Well, what everyone said about feeling up and down is certainly true. I feel as though I’ve been fed an overdose of female hormones…
Yesterday was a pretty good day. It was the first day of the semester, and I’d been eyeing it with some apprehension for some time in any case. I did know from past experience that it’s normally a day that brings relief and pleasure from getting back into something I enjoy and that everyone seems to think I’m good at. This time round, though, I wasn’t sure to what extent the other stuff going on in my life might affect me adversely. But everything was fine. I only had one class, which was a relief, and it wasn’t until the afternoon, so I forced myself to be just a little bit more leisurely in the morning and walked round town a bit, bought a card for a friend, paid an overdue bill immediately after receiving the reminder (I was quite impressed by this!) and just enjoyed being out in the fresh air, savouring the feeling that I had overridden my normal compulsion to go straight to work. It was only a small gesture, but I felt that I had done something for myself, and the feeling was good.
The class went really well, too. A lively and interested bunch of students, and everyone was happy to engage in the activities I’d planned for their first session. Slipping into my classroom persona (always cheerful, chatty, encouraging, witty (either that or people are easily amused…)) offered such a total break from worrying or feeling sad about something, and the adrenalin kept me “up” for the rest of the day. Then coming home in the evening and find some more lovely blog comments and some other messages extended the feeling further.

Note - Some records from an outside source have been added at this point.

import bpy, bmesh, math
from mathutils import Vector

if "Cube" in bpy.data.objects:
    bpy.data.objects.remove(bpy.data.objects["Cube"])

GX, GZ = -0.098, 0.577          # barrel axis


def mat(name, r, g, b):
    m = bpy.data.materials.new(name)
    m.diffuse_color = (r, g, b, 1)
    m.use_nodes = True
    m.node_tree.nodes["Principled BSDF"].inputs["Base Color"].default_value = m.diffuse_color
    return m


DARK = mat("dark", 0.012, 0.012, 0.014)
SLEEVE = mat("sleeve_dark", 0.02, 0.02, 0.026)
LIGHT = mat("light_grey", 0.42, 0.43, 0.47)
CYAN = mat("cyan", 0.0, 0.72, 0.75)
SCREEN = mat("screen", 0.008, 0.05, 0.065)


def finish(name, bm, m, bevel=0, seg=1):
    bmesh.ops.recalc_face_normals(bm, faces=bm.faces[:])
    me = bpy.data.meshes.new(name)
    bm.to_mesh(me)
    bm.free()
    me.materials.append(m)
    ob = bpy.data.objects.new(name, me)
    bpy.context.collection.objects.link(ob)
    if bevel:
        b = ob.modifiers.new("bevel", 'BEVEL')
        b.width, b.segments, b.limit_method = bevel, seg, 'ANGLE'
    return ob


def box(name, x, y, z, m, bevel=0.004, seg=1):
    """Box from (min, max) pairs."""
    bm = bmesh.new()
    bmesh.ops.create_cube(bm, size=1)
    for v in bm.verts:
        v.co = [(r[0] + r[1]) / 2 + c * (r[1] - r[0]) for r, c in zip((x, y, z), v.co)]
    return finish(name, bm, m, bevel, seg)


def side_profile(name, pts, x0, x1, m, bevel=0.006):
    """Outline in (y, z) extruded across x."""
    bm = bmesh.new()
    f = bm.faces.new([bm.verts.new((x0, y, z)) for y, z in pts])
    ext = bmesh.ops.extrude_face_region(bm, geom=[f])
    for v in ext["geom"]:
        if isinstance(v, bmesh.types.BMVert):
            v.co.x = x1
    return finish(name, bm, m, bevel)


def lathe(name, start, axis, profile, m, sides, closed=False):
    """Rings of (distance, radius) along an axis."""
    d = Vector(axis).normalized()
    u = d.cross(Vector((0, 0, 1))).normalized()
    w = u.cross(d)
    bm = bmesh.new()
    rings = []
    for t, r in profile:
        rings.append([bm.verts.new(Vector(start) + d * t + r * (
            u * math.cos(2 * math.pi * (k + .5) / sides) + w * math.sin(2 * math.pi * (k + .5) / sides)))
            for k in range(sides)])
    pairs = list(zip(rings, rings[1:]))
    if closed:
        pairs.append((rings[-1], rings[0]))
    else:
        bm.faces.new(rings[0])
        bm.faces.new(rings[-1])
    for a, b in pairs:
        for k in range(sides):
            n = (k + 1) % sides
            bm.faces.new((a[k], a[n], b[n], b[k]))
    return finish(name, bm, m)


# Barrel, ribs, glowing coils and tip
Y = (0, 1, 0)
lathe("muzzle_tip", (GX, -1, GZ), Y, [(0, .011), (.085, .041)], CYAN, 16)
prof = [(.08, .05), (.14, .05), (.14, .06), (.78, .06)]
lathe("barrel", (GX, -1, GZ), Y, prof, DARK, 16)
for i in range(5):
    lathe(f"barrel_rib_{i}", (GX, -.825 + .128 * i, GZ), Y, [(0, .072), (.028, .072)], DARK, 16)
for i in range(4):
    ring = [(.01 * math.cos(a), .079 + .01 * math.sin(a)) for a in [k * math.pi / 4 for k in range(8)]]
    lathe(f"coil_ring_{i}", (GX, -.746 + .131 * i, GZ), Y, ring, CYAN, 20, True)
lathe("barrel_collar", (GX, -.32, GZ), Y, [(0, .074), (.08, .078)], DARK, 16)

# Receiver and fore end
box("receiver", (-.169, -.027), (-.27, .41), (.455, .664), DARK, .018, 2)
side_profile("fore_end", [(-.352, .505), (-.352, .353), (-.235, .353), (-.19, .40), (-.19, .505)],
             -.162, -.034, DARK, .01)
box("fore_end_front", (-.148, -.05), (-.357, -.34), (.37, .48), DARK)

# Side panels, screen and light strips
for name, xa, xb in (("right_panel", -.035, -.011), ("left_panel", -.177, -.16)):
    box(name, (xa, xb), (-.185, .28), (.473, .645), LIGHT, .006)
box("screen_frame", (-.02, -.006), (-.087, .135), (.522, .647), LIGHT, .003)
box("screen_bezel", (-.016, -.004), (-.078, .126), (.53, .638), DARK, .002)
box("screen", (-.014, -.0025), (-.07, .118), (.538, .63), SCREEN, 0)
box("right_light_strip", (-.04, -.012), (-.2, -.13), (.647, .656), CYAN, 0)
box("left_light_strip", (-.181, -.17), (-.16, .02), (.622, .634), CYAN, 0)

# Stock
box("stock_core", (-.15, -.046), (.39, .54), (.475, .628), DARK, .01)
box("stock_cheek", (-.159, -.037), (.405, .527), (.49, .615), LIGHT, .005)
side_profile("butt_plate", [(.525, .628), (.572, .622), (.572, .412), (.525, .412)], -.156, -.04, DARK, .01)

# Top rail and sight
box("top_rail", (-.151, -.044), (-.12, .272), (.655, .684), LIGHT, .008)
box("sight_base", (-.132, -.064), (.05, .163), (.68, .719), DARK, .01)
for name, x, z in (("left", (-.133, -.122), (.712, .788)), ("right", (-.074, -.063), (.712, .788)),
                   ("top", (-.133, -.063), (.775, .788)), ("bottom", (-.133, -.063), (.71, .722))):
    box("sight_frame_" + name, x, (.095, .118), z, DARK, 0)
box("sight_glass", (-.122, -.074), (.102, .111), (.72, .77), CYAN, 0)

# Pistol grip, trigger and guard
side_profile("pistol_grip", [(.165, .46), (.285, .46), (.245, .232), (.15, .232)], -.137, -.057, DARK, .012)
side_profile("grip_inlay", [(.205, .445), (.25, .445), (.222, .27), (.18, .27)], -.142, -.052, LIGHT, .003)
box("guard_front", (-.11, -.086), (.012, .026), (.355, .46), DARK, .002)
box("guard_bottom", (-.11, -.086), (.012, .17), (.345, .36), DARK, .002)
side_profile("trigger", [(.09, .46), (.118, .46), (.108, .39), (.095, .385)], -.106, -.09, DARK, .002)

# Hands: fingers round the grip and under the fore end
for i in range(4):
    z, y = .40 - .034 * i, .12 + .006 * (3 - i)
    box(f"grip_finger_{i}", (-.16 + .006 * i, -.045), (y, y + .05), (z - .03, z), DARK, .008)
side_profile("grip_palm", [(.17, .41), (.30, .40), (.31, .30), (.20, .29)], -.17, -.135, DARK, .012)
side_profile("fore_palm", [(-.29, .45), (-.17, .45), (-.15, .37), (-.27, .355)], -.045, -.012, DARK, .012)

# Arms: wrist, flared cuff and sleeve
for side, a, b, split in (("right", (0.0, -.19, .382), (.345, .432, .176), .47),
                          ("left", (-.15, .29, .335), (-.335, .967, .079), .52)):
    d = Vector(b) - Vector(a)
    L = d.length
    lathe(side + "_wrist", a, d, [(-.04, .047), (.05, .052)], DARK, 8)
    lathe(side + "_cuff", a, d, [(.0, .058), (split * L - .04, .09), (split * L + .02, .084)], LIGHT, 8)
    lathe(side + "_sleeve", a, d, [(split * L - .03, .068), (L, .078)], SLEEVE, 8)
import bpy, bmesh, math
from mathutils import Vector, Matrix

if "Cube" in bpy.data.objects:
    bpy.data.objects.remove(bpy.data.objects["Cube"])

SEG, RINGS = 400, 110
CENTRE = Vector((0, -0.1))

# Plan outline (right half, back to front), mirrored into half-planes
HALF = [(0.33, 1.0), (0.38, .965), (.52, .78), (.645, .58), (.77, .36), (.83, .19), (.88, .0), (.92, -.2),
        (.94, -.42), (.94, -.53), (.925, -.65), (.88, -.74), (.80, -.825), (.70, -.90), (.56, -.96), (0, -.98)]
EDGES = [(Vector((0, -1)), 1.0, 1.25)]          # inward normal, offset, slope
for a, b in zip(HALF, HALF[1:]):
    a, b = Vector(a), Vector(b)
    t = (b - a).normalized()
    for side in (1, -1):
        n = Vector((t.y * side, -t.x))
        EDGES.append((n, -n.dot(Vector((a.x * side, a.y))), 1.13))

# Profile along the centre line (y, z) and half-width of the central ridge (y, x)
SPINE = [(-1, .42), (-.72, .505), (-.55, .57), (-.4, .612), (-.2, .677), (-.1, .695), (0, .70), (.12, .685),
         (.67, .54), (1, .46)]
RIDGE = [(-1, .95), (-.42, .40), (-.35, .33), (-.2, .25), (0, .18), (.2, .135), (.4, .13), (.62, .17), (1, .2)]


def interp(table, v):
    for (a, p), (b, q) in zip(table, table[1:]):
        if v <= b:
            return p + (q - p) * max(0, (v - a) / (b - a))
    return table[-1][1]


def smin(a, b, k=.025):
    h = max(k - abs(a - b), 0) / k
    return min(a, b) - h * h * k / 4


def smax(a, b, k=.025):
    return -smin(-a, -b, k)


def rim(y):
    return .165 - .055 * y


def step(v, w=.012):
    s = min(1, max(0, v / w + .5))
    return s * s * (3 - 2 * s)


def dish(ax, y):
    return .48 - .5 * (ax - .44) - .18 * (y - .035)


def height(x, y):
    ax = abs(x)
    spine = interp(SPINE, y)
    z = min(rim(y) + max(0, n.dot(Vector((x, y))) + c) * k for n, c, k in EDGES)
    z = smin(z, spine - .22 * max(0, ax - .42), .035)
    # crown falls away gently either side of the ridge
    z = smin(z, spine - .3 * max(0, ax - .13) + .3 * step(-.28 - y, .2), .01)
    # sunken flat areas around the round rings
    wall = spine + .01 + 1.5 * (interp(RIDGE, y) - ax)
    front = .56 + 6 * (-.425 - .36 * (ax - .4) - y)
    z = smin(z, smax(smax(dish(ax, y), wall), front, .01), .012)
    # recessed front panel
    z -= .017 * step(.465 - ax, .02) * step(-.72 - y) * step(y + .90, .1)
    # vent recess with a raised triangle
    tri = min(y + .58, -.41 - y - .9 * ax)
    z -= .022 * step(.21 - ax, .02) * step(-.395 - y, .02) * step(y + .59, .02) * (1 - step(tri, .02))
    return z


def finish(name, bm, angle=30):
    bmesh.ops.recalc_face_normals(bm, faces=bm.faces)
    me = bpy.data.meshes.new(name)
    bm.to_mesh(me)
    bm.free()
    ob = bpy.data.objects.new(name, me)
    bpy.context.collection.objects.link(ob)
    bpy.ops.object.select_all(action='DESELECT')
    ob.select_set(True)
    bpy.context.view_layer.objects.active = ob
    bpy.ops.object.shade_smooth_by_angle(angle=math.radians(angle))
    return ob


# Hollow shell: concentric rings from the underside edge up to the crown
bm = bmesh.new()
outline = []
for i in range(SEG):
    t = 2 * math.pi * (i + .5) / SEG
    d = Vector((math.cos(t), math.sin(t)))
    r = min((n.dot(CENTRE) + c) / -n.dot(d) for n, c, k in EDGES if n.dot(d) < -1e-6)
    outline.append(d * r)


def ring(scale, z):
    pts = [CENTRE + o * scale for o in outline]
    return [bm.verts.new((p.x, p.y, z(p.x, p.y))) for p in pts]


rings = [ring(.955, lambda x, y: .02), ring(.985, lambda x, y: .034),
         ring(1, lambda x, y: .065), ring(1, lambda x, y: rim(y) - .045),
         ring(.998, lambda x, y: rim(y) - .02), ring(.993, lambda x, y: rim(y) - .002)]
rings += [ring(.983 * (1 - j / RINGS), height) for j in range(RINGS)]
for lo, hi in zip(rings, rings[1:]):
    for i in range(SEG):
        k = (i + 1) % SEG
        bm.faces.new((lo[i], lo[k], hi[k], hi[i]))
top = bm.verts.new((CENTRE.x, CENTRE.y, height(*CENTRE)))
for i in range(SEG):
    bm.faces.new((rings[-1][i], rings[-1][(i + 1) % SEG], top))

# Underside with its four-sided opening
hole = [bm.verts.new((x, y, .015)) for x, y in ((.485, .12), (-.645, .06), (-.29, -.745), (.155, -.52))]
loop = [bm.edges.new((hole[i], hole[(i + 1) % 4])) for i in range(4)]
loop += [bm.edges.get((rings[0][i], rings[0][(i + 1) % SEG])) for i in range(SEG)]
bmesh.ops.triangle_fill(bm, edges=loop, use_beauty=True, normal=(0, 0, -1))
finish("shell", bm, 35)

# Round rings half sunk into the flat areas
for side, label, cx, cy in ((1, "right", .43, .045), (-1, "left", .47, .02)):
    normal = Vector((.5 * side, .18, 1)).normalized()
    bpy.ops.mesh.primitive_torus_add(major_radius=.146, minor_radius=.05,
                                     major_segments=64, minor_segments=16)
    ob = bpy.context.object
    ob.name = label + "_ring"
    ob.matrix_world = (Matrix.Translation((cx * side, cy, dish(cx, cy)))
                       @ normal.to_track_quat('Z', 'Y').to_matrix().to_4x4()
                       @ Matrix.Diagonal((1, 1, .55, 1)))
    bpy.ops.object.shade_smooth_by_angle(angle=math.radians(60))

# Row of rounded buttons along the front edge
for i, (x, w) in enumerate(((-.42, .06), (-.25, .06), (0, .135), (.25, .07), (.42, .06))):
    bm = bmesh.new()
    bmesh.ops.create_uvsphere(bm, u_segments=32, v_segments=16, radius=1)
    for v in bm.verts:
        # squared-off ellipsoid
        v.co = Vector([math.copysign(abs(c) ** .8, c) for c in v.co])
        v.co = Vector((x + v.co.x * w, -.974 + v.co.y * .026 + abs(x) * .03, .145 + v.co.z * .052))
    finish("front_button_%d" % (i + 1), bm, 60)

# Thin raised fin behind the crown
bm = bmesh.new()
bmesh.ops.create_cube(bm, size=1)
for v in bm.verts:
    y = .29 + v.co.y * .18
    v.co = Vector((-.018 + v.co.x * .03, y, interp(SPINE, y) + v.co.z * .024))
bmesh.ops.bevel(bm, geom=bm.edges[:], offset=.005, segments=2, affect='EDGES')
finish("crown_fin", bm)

Today, by contrast, started with me feeling the world’s burdens on my shoulders. Every e-mail from a student pleading to be let into an overcrowded class, following all of our efforts last week to make class sizes fair, almost sent me into apoplexy (hence my wondering aloud on Twitter what Sisyphean task was going to greet me next), and I was really quite snappy for much of the morning. This continued to the beginning of my first class, where, you guessed it, I was greeted by several forlorn looking students at the door begging to be admitted. I told them quite loudly, in front of the others, that their addition would mean my attention would be spread out even more thinly among everyone, but I did acquiesce and let them in. And once we actually started the class, everything was OK and the extra people proved to be active, cheerful participants.
The afternoon class also went well, although I was a bit disorganized about getting the equipment set up (laptop, projector, loudspeakers – the university can lavish money on 550-year jubilees and rebuilding the library, but classrooms are generally badly equipped and you have to take technical stuff along yourself), I had to swap rooms as there wasn’t enough space (luckily an amenable colleague was in the larger room opposite), and then I probably talked too much. Oh well.
Positive points: I’m having a girlie video evening on Thursday (going to watch “Truly, Madly, Deeply”, which I love but will cause me to cry buckets – friend has been forewarned and will most likely share tissues!), celebrating a colleague’s permanent contract on Friday, going to look what’s on offer in the university’s extra-mural section, and planning to arrange a meeting with a friend I haven’t seen for a while on Sunday.
Life goes on, and I now feel a lot better for having written all this down.